New threats against Americans in Kabul
August 30, 2004
KABUL, Afghanistan – American officials warned U.S. citizens Monday to avoid high-profile locations and government facilities in the Afghan capital after Sunday’s car bombing outside the office of an American security firm here. Officials raised the death toll to at least six people, including three Americans.
A spokesman for the Taliban, the armed Islamic militia that ruled most of the country for five years and asserted responsibility for the attack, said Monday it would step up attacks in Kabul and other cities where there are U.S. military forces and civilians.
Afghanistan is scheduled to hold the first presidential elections in its history in six weeks. The current government took over after the Taliban was driven from power by U.S.-backed forces in 2001.
American investigators combed the rubble of the offices of DynCorp Inc., a Reston, Va.-based security firm, in Kabul’s fashionable Shar-i-Nau district Monday, while police blocked off the surrounding street to traffic. Concrete barricades were placed across other streets where U.S. security and contract employees live or work.
The bombing was the deadliest terrorist attack in Kabul since Sept. 5, 2002, when a bomb in a taxi exploded in a plaza, killing 30 people and wounding scores.
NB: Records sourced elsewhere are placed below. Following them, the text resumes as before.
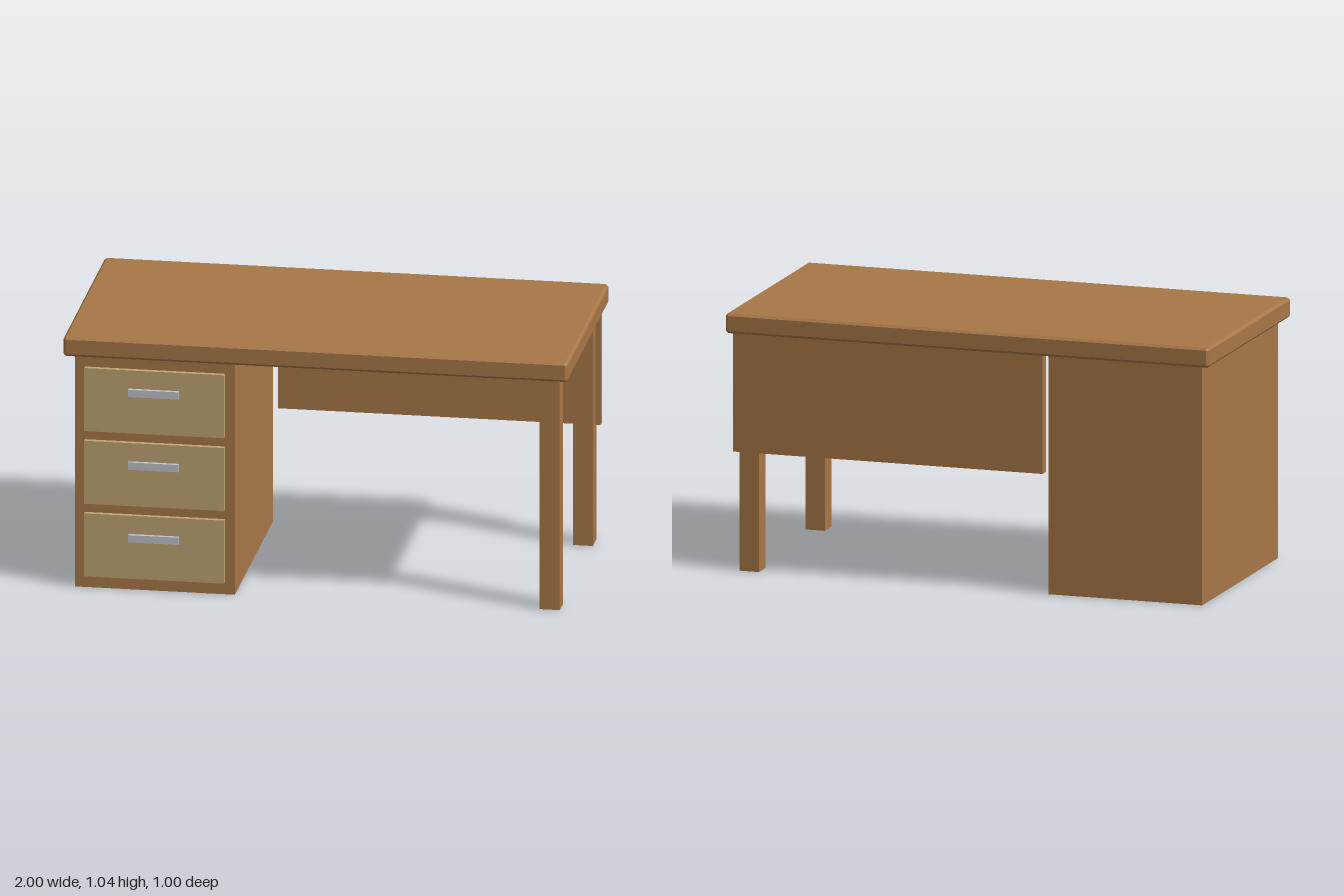
import * as THREE from 'three';
import { ConvexGeometry } from 'three/addons/geometries/ConvexGeometry.js';

const material = (name, color) => {
  const m = new THREE.MeshStandardMaterial({ color });
  m.name = name;
  return m;
};

// Box with every edge and corner chamfered
function chamferedBox(w, h, d, c) {
  const points = [];
  for (const sx of [-1, 1]) for (const sy of [-1, 1]) for (const sz of [-1, 1]) {
    const x = w / 2, y = h / 2, z = d / 2;
    points.push(
      new THREE.Vector3(sx * x, sy * (y - c), sz * (z - c)),
      new THREE.Vector3(sx * (x - c), sy * y, sz * (z - c)),
      new THREE.Vector3(sx * (x - c), sy * (y - c), sz * z)
    );
  }
  return new ConvexGeometry(points);
}

export function createModel() {
  const wood = material('wood', 0xa87747);
  const drawerWood = material('pale drawer wood', 0xbfa374);
  const metal = material('handle metal', 0xc0c4cc);

  const desk = new THREE.Group();
  desk.name = 'desk';

  // Box given by its limits on each axis
  const addBox = (name, mat, [x0, x1], [y0, y1], [z0, z1], parent = desk) => {
    const mesh = new THREE.Mesh(new THREE.BoxGeometry(x1 - x0, y1 - y0, z1 - z0), mat);
    mesh.position.set((x0 + x1) / 2, (y0 + y1) / 2, (z0 + z1) / 2);
    mesh.name = name;
    parent.add(mesh);
  };

  // Desktop
  const top = new THREE.Mesh(chamferedBox(2, 0.08, 1, 0.01), wood);
  top.position.y = 1.0;
  top.name = 'desktop';
  desk.add(top);

  // Drawer cabinet and its three drawers
  addBox('cabinet', wood, [-0.96, -0.325], [0, 0.96], [-0.46, 0.46]);
  for (let i = 0; i < 3; i++) {
    const y = 0.05 + i * 0.3;
    const drawer = new THREE.Group();
    drawer.name = 'drawer';
    addBox('drawerFront', drawerWood, [-0.92, -0.365], [y, y + 0.26], [0.46, 0.48], drawer);
    addBox('drawerHandle', metal, [-0.743, -0.543], [y + 0.155, y + 0.185], [0.48, 0.495], drawer);
    desk.add(drawer);
  }

  // Legs on the open side
  addBox('frontLeg', wood, [0.88, 0.96], [0, 0.96], [0.36, 0.44]);
  addBox('backLeg', wood, [0.88, 0.96], [0, 0.96], [-0.44, -0.36]);

  // Modesty panel across the back
  addBox('backPanel', wood, [-0.3, 0.98], [0.48, 0.96], [-0.46, -0.42]);

  return desk;
}
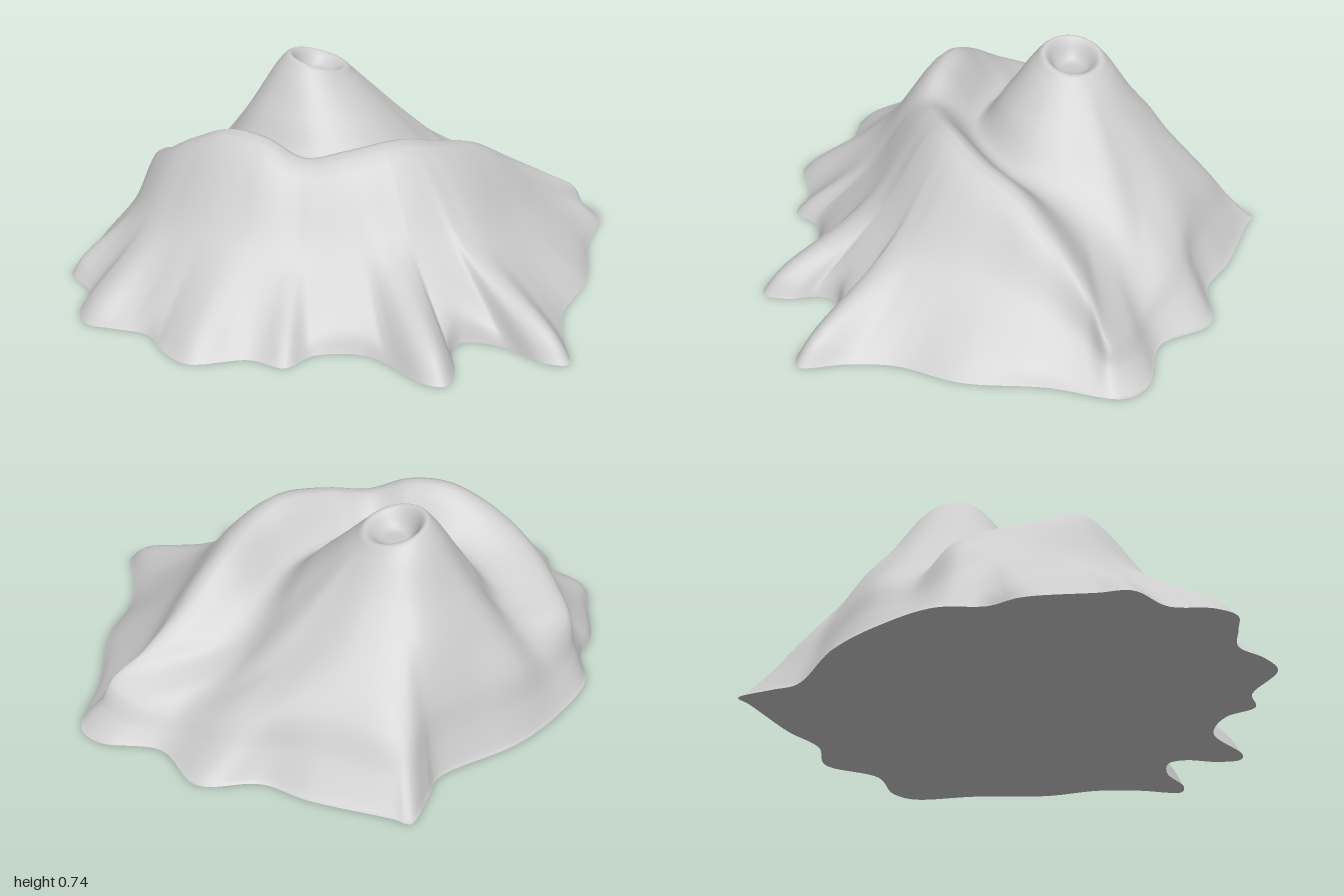
import * as THREE from 'three';

const CX = -0.33, CZ = -0.18; // axis of the inner cone
const SIDES = 400, STEPS = 7;
const { lerp, smoothstep } = THREE.MathUtils;

// Shoreline [x, z], starting at the back left corner
const shore = [
  [-0.66, -0.85], [-0.6, -0.85], [-0.3, -0.88], [-0.12, -0.87], [0.08, -0.96], [0.28, -0.85],
  [0.5, -0.9], [0.6, -0.86], [0.68, -0.6], [0.8, -0.33], [0.83, -0.1], [0.9, 0.05], [1, 0.2],
  [0.93, 0.24], [0.75, 0.235], [0.63, 0.29], [0.63, 0.36], [0.7, 0.46], [0.72, 0.55], [0.66, 0.58],
  [0.4, 0.55], [0.25, 0.65], [0.21, 0.77], [0.08, 0.8], [-0.08, 0.94], [-0.2, 0.93], [-0.32, 0.88],
  [-0.45, 0.92], [-0.55, 0.95], [-0.63, 0.9], [-0.7, 0.78], [-0.85, 0.72], [-0.88, 0.62],
  [-0.95, 0.4], [-0.94, 0.28], [-1, 0.13], [-0.96, -0.1], [-0.87, -0.32], [-0.67, -0.6], [-0.67, -0.7],
];

// Valley around the cone [x, y, z]
const valley = [
  [-0.72, 0.36, -0.15], [-0.7, 0.32, 0], [-0.64, 0.35, 0.08], [-0.5, 0.41, 0.15], [-0.33, 0.42, 0.17],
  [-0.13, 0.42, 0.13], [0.02, 0.42, 0], [0.1, 0.4, -0.15], [0.12, 0.35, -0.33], [0.13, 0.26, -0.5],
  [0.08, 0.22, -0.64], [-0.1, 0.33, -0.58], [-0.33, 0.43, -0.52], [-0.53, 0.43, -0.45], [-0.67, 0.38, -0.28],
];

// Crest of the outer ridge, continuing as a plain slope line round the open back
const crest = [
  [-0.9, 0.27, 0.13], [-0.8, 0.35, 0.24], [-0.68, 0.42, 0.33], [-0.52, 0.52, 0.36], [-0.35, 0.595, 0.345],
  [-0.2, 0.59, 0.325], [-0.05, 0.53, 0.29], [0.07, 0.555, 0.2], [0.2, 0.58, 0.05], [0.27, 0.54, -0.1],
  [0.31, 0.47, -0.3], [0.36, 0.36, -0.47], [0.44, 0.25, -0.63], [0.52, 0.16, -0.75], [0.4, 0.12, -0.78],
  [0.25, 0.1, -0.76], [0.02, 0.18, -0.77], [-0.33, 0.24, -0.7], [-0.57, 0.2, -0.68], [-0.6, 0.24, -0.54],
  [-0.69, 0.24, -0.4], [-0.82, 0.23, -0.2], [-0.86, 0.19, -0.02],
];

// Returns a lookup: angle about the cone axis -> { r, y } on a closed curve
function ring(points) {
  const curve = new THREE.CatmullRomCurve3(points.map((p) => new THREE.Vector3(...p)), true);
  const polar = curve.getPoints(600).slice(0, -1)
    .map((p) => ({ a: Math.atan2(p.z - CZ, p.x - CX), r: Math.hypot(p.x - CX, p.z - CZ), y: p.y }))
    .sort((p, q) => p.a - q.a);
  const first = polar[0], last = polar[polar.length - 1];
  polar.unshift({ ...last, a: last.a - 2 * Math.PI });
  polar.push({ ...first, a: first.a + 2 * Math.PI });
  return (a) => {
    const k = Math.max(1, polar.findIndex((p) => p.a >= a));
    const p = polar[k - 1], q = polar[k];
    const t = (a - p.a) / Math.max(q.a - p.a, 1e-6);
    return { r: lerp(p.r, q.r, t), y: lerp(p.y, q.y, t) };
  };
}

function buildGeometry(positions, index) {
  const geo = new THREE.BufferGeometry();
  geo.setAttribute('position', new THREE.Float32BufferAttribute(positions, 3));
  geo.setIndex(index);
  geo.computeVertexNormals();
  return geo;
}

export function createModel() {
  const group = new THREE.Group();
  group.name = 'volcano';
  const material = new THREE.MeshStandardMaterial({ color: 0xcccccc, roughness: 0.9 });

  const shoreCurve = new THREE.CatmullRomCurve3(shore.map(([x, z]) => new THREE.Vector3(x, 0, z)), true);
  const foot = shoreCurve.getSpacedPoints(SIDES).slice(0, SIDES);
  const radii = foot.map((p) => Math.hypot(p.x - CX, p.z - CZ));
  const valleyAt = ring(valley), crestAt = ring(crest);

  // Terrain: one radial profile for each shoreline point
  const pos = [], index = [];
  let rows = 0;
  foot.forEach((p, i) => {
    const a = Math.atan2(p.z - CZ, p.x - CX), c = Math.cos(a), s = Math.sin(a);
    const R = radii[i], v = valleyAt(a), k = crestAt(a);
    const ridged = smoothstep(Math.cos(a - 1.02), -0.15, 0.25); // 1 below the ridge, 0 at the open back

    // The upper slope follows a smoothed shoreline, so lobes only show near the foot
    let mean = 0;
    for (let d = -28; d <= 28; d++) mean += radii[(i + d + SIDES) % SIDES] * (29 - Math.abs(d)) / 841;
    const soft = lerp(R, mean, ridged);
    const slope = (r) => k.y * Math.pow(Math.max(0, 1 - (r - k.r) / (soft - k.r)), 1.25);
    const midR = Math.min(lerp(k.r, soft, 0.45), lerp(k.r, R, 0.7));
    const lipR = lerp(midR, R, 0.83);
    const lipY = Math.max(slope(lipR), ridged * (0.045 + 0.3 * Math.max(0, R - mean)));

    const rimY = 0.707 + 0.021 * (s - c);
    const profile = [
      [0, 0.648], [0.055, 0.654], [0.108, rimY], [0.145, rimY - 0.03],   // crater and rim
      [lerp(0.145, v.r, 0.5), lerp(rimY - 0.03, v.y, 0.53)], [v.r, v.y], // cone and valley
      [k.r, k.y], [midR, slope(midR)], [lipR, lipY], [R, 0],             // ridge and outer slope
    ].map(([r, y]) => new THREE.Vector3(r, y, 0));
    const line = new THREE.CatmullRomCurve3(profile).getPoints((profile.length - 1) * STEPS);
    rows = line.length;
    line.forEach((q) => pos.push(CX + q.x * c, Math.max(q.y, 0), CZ + q.x * s));
  });
  for (let i = 0; i < SIDES; i++) {
    for (let j = 0; j < rows - 1; j++) {
      const a = i * rows + j, b = ((i + 1) % SIDES) * rows + j;
      if (j > 0) index.push(a, b, a + 1);
      index.push(b, b + 1, a + 1);
    }
  }
  const terrain = new THREE.Mesh(buildGeometry(pos, index), material);
  terrain.name = 'mountainSlopes';
  group.add(terrain);

  // Flat underside
  const basePos = [CX, 0, CZ], baseIndex = [];
  foot.forEach((p, i) => {
    basePos.push(p.x, 0, p.z);
    baseIndex.push(0, i + 1, ((i + 1) % SIDES) + 1);
  });
  const base = new THREE.Mesh(buildGeometry(basePos, baseIndex), material);
  base.name = 'flatBase';
  group.add(base);

  return group;
}
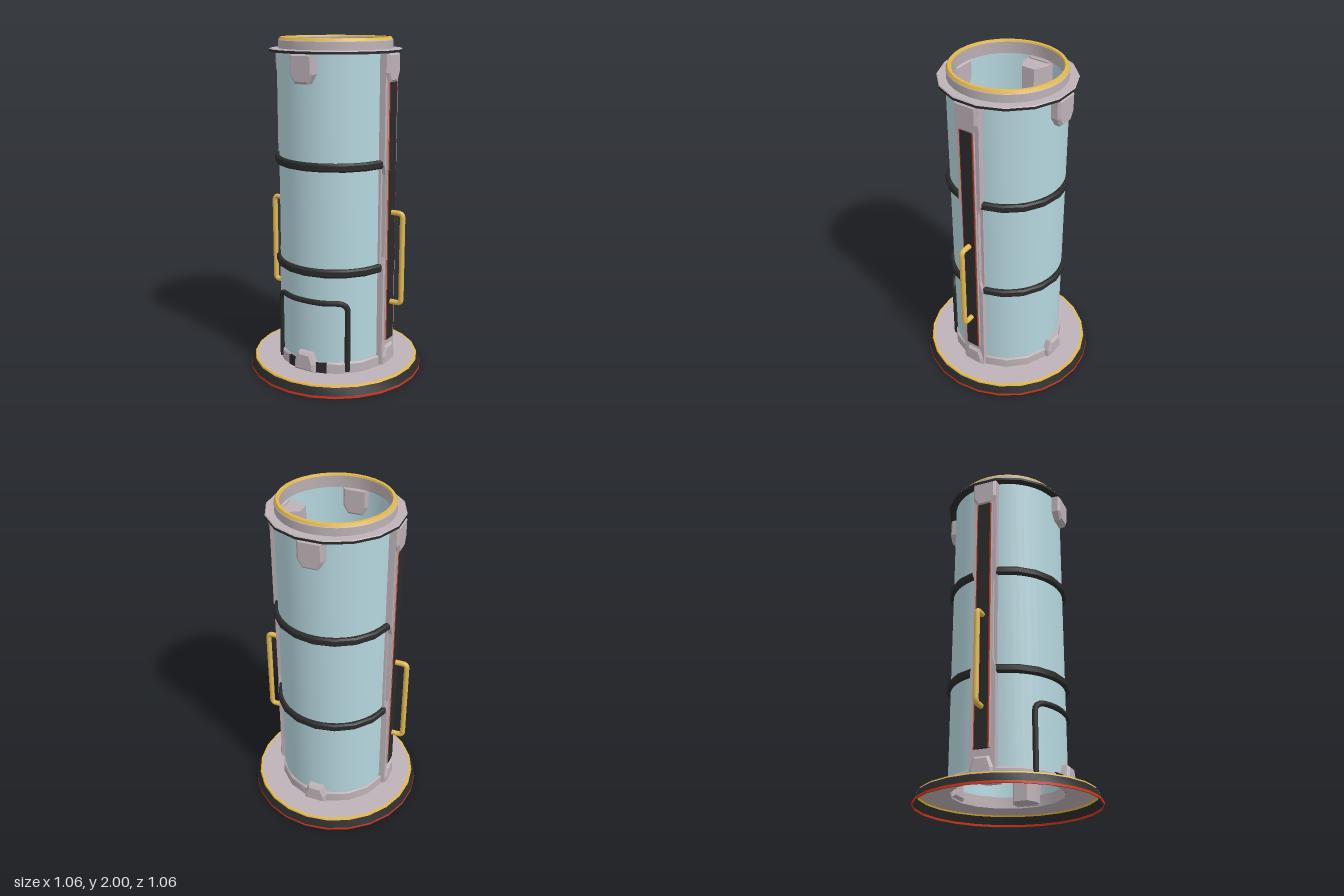
import * as THREE from 'three';
import { toCreasedNormals } from 'three/addons/utils/BufferGeometryUtils.js';

const mat = (color) => new THREE.MeshStandardMaterial({ color, side: THREE.DoubleSide });
const glass = mat(0xb5d6de), grey = mat(0xbdb2b7), gold = mat(0xe2b84f);
const black = mat(0x2b2b2b), red = mat(0xc8361a);
const V2 = (p) => new THREE.Vector2(p[0], p[1]);

function add(parent, name, geometry, material) {
  const mesh = new THREE.Mesh(geometry, material);
  mesh.name = name;
  parent.add(mesh);
  return mesh;
}

// Turned part from [radius, y] points; optional arc
function turned(points, segments, start = 0, length = Math.PI * 2) {
  const g = new THREE.LatheGeometry(points.map(V2), segments, start, length);
  return toCreasedNormals(g, 0.5);
}

// Plate facing +z, mirrored from its right-hand outline (bottom to top)
function plate(half, back, front, bevel = 0) {
  const outline = [...half, ...half.map(([x, y]) => [-x, y]).reverse()];
  const g = new THREE.ExtrudeGeometry(new THREE.Shape(outline.map(V2)), {
    depth: front - back - bevel, bevelEnabled: bevel > 0, bevelSize: bevel,
    bevelThickness: bevel, bevelOffset: -bevel, bevelSegments: 1,
  });
  return g.translate(0, 0, back);
}

function box(w, h, d, y, z) {
  return new THREE.BoxGeometry(w, h, d).translate(0, y, z);
}

// Clamps at the top and bottom of each quarter
function makeClamps() {
  const g = new THREE.Group();
  add(g, 'upperClamp', plate([[0.045, 1.757], [0.074, 1.81], [0.074, 1.922]], 0.31, 0.38, 0.014), grey);
  add(g, 'lowerClamp', plate([[0.068, 0.075], [0.068, 0.125], [0.044, 0.19]], 0.31, 0.378, 0.014), grey);
  return g;
}

// Side rail with inner column, dark strip and grab handle
function makeRail() {
  const g = new THREE.Group();
  add(g, 'railPlate', plate([
    [0.075, 0.08], [0.075, 0.69], [0.056, 0.75],
    [0.056, 1.24], [0.075, 1.30], [0.075, 1.92],
  ], 0.31, 0.362), grey);
  add(g, 'railCore', box(0.1, 1.66, 0.03, 1.065, 0.356), grey);
  add(g, 'stripEdging', box(0.09, 1.53, 0.016, 0.995, 0.366), red);
  add(g, 'darkStrip', box(0.076, 1.53, 0.02, 0.995, 0.367), black);

  // Tapered column inside the tube
  const section = [[0.075, -0.34], [0.075, -0.255], [0.04, -0.19]];
  const column = plate(section, 0.08, 1.9).rotateX(-Math.PI / 2);
  add(g, 'innerColumn', column, grey);

  // Grab handle with rounded corners
  const path = new THREE.CurvePath();
  const P = (y, z) => new THREE.Vector3(0, y, z);
  const [lo, hi, out, r] = [0.463, 1.01, 0.446, 0.025];
  path.add(new THREE.LineCurve3(P(lo, 0.36), P(lo, out - r)));
  path.add(new THREE.QuadraticBezierCurve3(P(lo, out - r), P(lo, out), P(lo + r, out)));
  path.add(new THREE.LineCurve3(P(lo + r, out), P(hi - r, out)));
  path.add(new THREE.QuadraticBezierCurve3(P(hi - r, out), P(hi, out), P(hi, out - r)));
  path.add(new THREE.LineCurve3(P(hi, out - r), P(hi, 0.36)));
  add(g, 'grabHandle', new THREE.TubeGeometry(path, 80, 0.016, 10), gold);
  return g;
}

// Door frame: rounded arch wrapped around the tube
function makeDoorFrame() {
  const R = 0.34, half = 0.228, top = 0.503, r = 0.045;
  const flat = [[-half, 0.08], [-half, 0.3]];
  for (let i = 0; i <= 4; i++) {
    const a = (i / 4) * Math.PI / 2;
    flat.push([-half + r - r * Math.cos(a), top - r + r * Math.sin(a)]);
  }
  flat.push([-0.09, top]);
  const all = [...flat, ...flat.map(([x, y]) => [-x, y]).reverse()];
  const curve = new THREE.CatmullRomCurve3(
    all.map(([x, y]) => new THREE.Vector3(x, y, Math.sqrt(R * R - x * x))), false, 'centripetal');
  return new THREE.TubeGeometry(curve, 90, 0.017, 8);
}

export function createModel() {
  const model = new THREE.Group();
  model.name = 'cylindricalChamber';

  // Flared, hollow base
  const base = new THREE.Group();
  base.name = 'base';
  model.add(base);
  add(base, 'baseRim', turned([[0.522, 0], [0.53, 0], [0.528, 0.014]], 24), red);
  add(base, 'baseSkirt', turned([[0.528, 0.014], [0.507, 0.058]], 24), black);
  add(base, 'baseTrim', turned([[0.507, 0.058], [0.503, 0.067], [0.49, 0.067]], 24), gold);
  add(base, 'baseTop', turned([[0.49, 0.067], [0.325, 0.067]], 24), grey);

  // Tube wall and lower collar
  add(model, 'tubeWall', turned([[0.335, 0.067], [0.335, 1.93]], 48), glass);
  add(model, 'lowerCollar', turned(
    [[0.322, 0.067], [0.35, 0.067], [0.35, 0.125], [0.343, 0.134], [0.322, 0.134], [0.322, 0.067]],
    16, Math.PI / 16), grey);
  add(model, 'threshold', turned(
    [[0.318, 0.07], [0.353, 0.07], [0.353, 0.132], [0.318, 0.132], [0.318, 0.07]], 4, -0.38, 0.76), black);
  add(model, 'doorFrame', makeDoorFrame(), black);

  // Bands, broken by the rails
  const arc = Math.PI / 2 - 0.2;
  for (const y of [0.685, 1.3]) {
    const profile = [[0.33, -0.024], [0.352, -0.024], [0.361, -0.014], [0.361, 0.014], [0.352, 0.024], [0.33, 0.024]]
      .map(([r, dy]) => [r, y + dy]);
    for (const turn of [0, Math.PI]) {
      add(model, 'band', turned(profile, 8, turn - arc, 2 * arc), black);
    }
  }

  // Top flange and ring
  add(model, 'flangeUnderside', turned(
    [[0.325, 1.918], [0.384, 1.918], [0.384, 1.932]], 16, Math.PI / 16), black);
  add(model, 'flangeTop', turned([[0.384, 1.932], [0.38, 1.937], [0.32, 1.937]], 16, Math.PI / 16), grey);
  add(model, 'topRing', turned(
    [[0.304, 1.92], [0.33, 1.92], [0.33, 1.982], [0.323, 1.99]], 32), grey);
  add(model, 'topRingInside', turned([[0.3, 1.99], [0.304, 1.92]], 32), grey);
  add(model, 'topTrim', turned([[0.328, 1.986], [0.32, 2.0], [0.304, 2.0], [0.3, 1.99]], 32), gold);

  // Four clamps, and rails on the left and right
  for (let i = 0; i < 4; i++) {
    const clamps = makeClamps();
    clamps.name = 'clamps';
    clamps.rotation.y = i * Math.PI / 2;
    model.add(clamps);
  }
  for (const side of [1, -1]) {
    const rail = makeRail();
    rail.name = side > 0 ? 'leftRail' : 'rightRail';
    rail.rotation.y = side * Math.PI / 2;
    model.add(rail);
  }
  return model;
}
Terrorist attacks have claimed dozens of lives in recent months, and security officials have predicted more violence as the Oct. 9 elections approach.
DynCorp said three of its American employees were killed,.